ARLINGTON -- A year ago, Robinson Cano finished the first three months of the Mariners' season with four home runs and wound up seeing a string of five straight All-Star appearances snapped due to his disappointing start.But things certainly can change with a new season, and a renewed Cano already
ARLINGTON -- A year ago, Robinson Cano finished the first three months of the Mariners' season with four home runs and wound up seeing a string of five straight All-Star appearances snapped due to his disappointing start.
But things certainly can change with a new season, and a renewed Cano already has four homers in the first three games of 2016 after slugging two more in Wednesday's 9-5 victory over the Rangers. His four homers are the most by a Mariner in the first three games of a season, and he's the first second baseman to homer in his team's first three games since Hall of Famer Bobby Doerr for the Red Sox in 1941.
"He's in a good spot," first-year Mariners manager Scott Servais said with a smile. "I think I've said that a few times this spring. Robbie looks great."
Cano stroked a pair of two-run shots in the Mariners' series finale, one in the first off starter Colby Lewis and the second off closer Shawn Tolleson to cap Seattle's game-winning five-run rally in the ninth.
"It was a good series," said Cano. "Not because of the way I ended up swinging the bat, but the way we ended up coming back, especially in that game, and be able to win the series. That was an exciting ninth inning, but I know we're that kind of team. In Spring Training, we showed that if we are down by five or six runs, we can come back. We are a team that can compete with anyone."
Cano's hot start helped the Mariners take two of three from the defending American League West champs, but he didn't do it alone. Seattle scored 19 runs in the final two games and did serious damage to the Rangers' well-regarded bullpen.
"I like these kind of games, where we come back as a team," Cano said. "That keeps your confidence up and shows you what kind of team you have, especially when you play in your division. The best thing I saw in these three games was the way we all take pitches and go deep in the count. We aren't chasing bad pitches. We are better than we were last year. "
It took Cano 68 games to hit his third home run of the season last year on June 22 vs. Kansas City, and he still only had four until July 1, but the 33-year-old says he's feeling much stronger and healthier this season, and his early results bear that out. Cano hit a career-best seven home runs in Spring Training and kept rolling in Arlington.

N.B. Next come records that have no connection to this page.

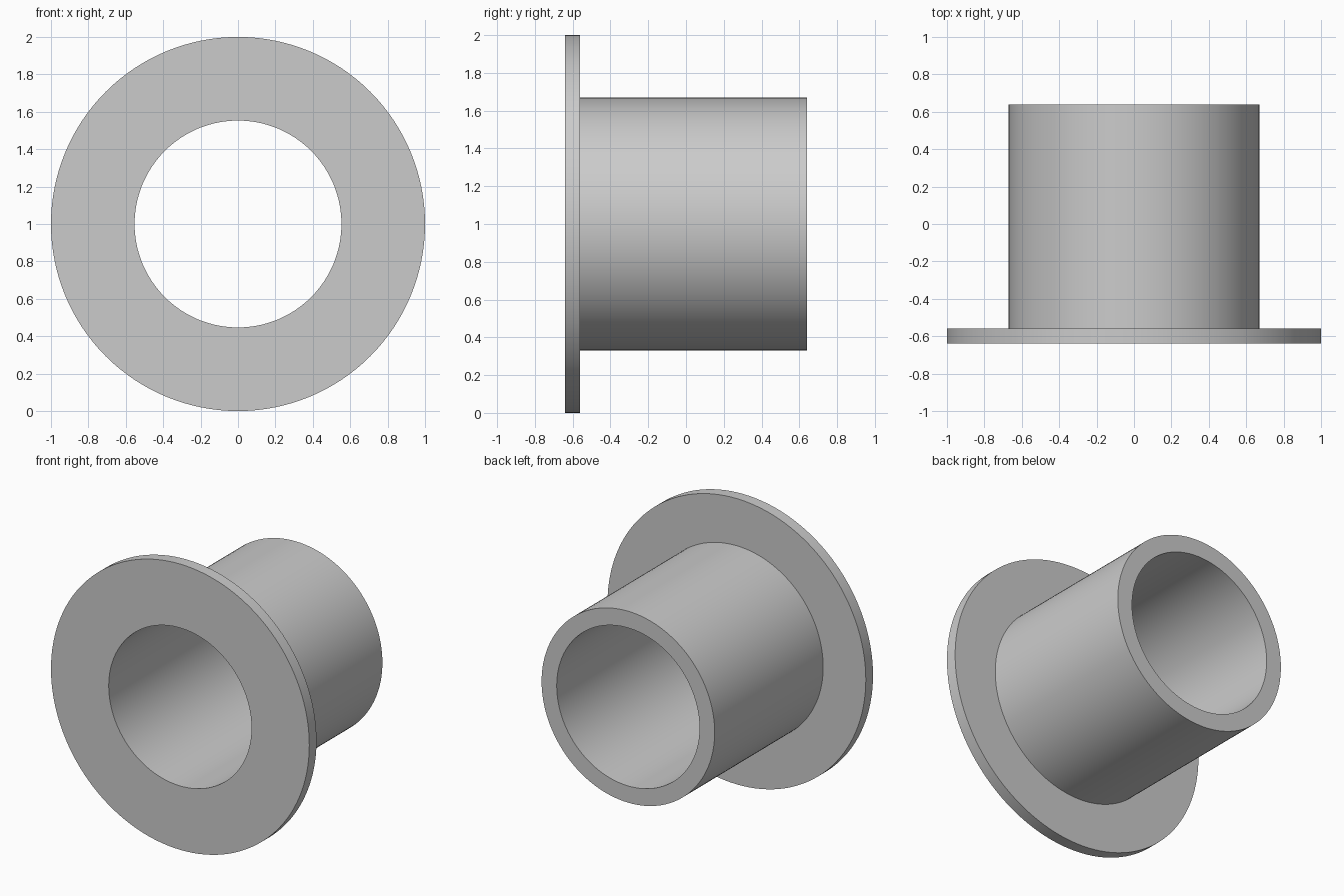
import bpy
import bmesh
import math
from mathutils import Matrix, Vector

cube = bpy.data.objects.get("Cube")
if cube:
    bpy.data.objects.remove(cube, do_unlink=True)

BORE, TUBE, FLANGE = 0.553, 0.67, 1.0
FRONT, STEP, BACK = -0.64, -0.56, 0.64
SEGMENTS = 128

# Plain grey finish
grey = bpy.data.materials.new("light_grey")
grey.use_nodes = True
colour = (0.6, 0.6, 0.6, 1)
grey.diffuse_color = colour
grey.node_tree.nodes["Principled BSDF"].inputs["Base Color"].default_value = colour

# Flanged bushing: one closed profile (radius, y) revolved about the y axis
profile = [(BORE, FRONT), (FLANGE, FRONT), (FLANGE, STEP),
           (TUBE, STEP), (TUBE, BACK), (BORE, BACK)]
bm = bmesh.new()
rings = []
for i in range(SEGMENTS):
    turn = Matrix.Rotation(math.tau * i / SEGMENTS, 3, 'Y')
    rings.append([bm.verts.new(turn @ Vector((r, y, 0))) for r, y in profile])
for i, ring in enumerate(rings):
    following = rings[(i + 1) % SEGMENTS]
    for j in range(len(profile)):
        k = (j + 1) % len(profile)
        bm.faces.new((ring[j], ring[k], following[k], following[j]))
bmesh.ops.recalc_face_normals(bm, faces=bm.faces)

mesh = bpy.data.meshes.new("flanged_bushing")
bm.to_mesh(mesh)
bm.free()
mesh.materials.append(grey)
bushing = bpy.data.objects.new("flanged_bushing", mesh)
bushing.location.z = FLANGE
bpy.context.collection.objects.link(bushing)

# Smooth round walls, crisp rims
bpy.ops.object.select_all(action='DESELECT')
bushing.select_set(True)
bpy.context.view_layer.objects.active = bushing
bpy.ops.object.shade_smooth_by_angle(angle=math.radians(30))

He underwent double-hernia surgery last October and says he's able to turn his hips much better this year, which is allowing him to wait on pitches longer and drive the ball to all fields.
"He told me that [he felt better] when he got here, so he was right," third baseman Kyle Seager said. "He's a special player. Everybody knows that. When you're playing through injury and nobody knows about it, that's tough. He's good. But you could tell in the spring, you can tell in BP, you can tell just the way he's walking around and moving. He looks pretty good."
After his slow start in 2015, Cano did wind up hitting .287 with 21 homers and 79 RBIs as he closed out the season with a .330 average in his final 82 games and hit 19 of his home runs in the final 89 games despite the hernia issue.
What kind of numbers could he put up this year?
"There is no goal for this season," Cano said. "For me, it's about the team. It's not about what I do as an individual. When you have wins, you have fun and enjoy the game."
And Cano and his teammates were all smiles Wednesday as they wrapped up their first road series and headed home for Seattle with a red-hot Cano leading the way.
Greg Johns is a reporter for MLB.com. Follow him on Twitter @GregJohnsMLB and listen to his podcast.